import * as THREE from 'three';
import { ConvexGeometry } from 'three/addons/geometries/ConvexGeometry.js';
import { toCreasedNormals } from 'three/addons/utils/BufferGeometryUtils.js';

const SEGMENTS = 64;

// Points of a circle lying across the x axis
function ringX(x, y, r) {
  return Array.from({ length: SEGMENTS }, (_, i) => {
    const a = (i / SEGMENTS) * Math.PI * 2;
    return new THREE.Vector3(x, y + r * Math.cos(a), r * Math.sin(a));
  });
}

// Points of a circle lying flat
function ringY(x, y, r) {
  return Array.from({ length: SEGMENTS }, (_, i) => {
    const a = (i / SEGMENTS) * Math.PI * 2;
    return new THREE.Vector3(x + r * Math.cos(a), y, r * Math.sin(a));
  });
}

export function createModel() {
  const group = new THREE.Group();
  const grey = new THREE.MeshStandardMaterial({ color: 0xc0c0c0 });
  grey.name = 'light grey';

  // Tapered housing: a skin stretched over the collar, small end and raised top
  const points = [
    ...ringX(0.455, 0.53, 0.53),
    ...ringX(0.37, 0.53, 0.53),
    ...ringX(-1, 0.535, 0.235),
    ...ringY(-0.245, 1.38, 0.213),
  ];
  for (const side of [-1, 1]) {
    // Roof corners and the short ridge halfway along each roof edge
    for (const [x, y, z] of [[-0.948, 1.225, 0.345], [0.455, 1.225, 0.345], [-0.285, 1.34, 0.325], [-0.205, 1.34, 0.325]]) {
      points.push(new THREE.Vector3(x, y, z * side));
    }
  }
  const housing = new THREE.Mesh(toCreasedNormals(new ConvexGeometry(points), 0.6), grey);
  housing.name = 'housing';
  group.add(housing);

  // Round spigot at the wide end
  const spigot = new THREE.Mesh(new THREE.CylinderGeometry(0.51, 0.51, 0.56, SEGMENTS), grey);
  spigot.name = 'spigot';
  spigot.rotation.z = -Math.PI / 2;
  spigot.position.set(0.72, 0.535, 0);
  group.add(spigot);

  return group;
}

**EXERCISE REQUIREMENTS**. Of the lines above, extract only those from the line with "each roof edge" to the line with "the wide end", both included, exactly as written.

**YOUR RESPONSE**.
    // Roof corners and the short ridge halfway along each roof edge
    for (const [x, y, z] of [[-0.948, 1.225, 0.345], [0.455, 1.225, 0.345], [-0.285, 1.34, 0.325], [-0.205, 1.34, 0.325]]) {
      points.push(new THREE.Vector3(x, y, z * side));
    }
  }
  const housing = new THREE.Mesh(toCreasedNormals(new ConvexGeometry(points), 0.6), grey);
  housing.name = 'housing';
  group.add(housing);

  // Round spigot at the wide end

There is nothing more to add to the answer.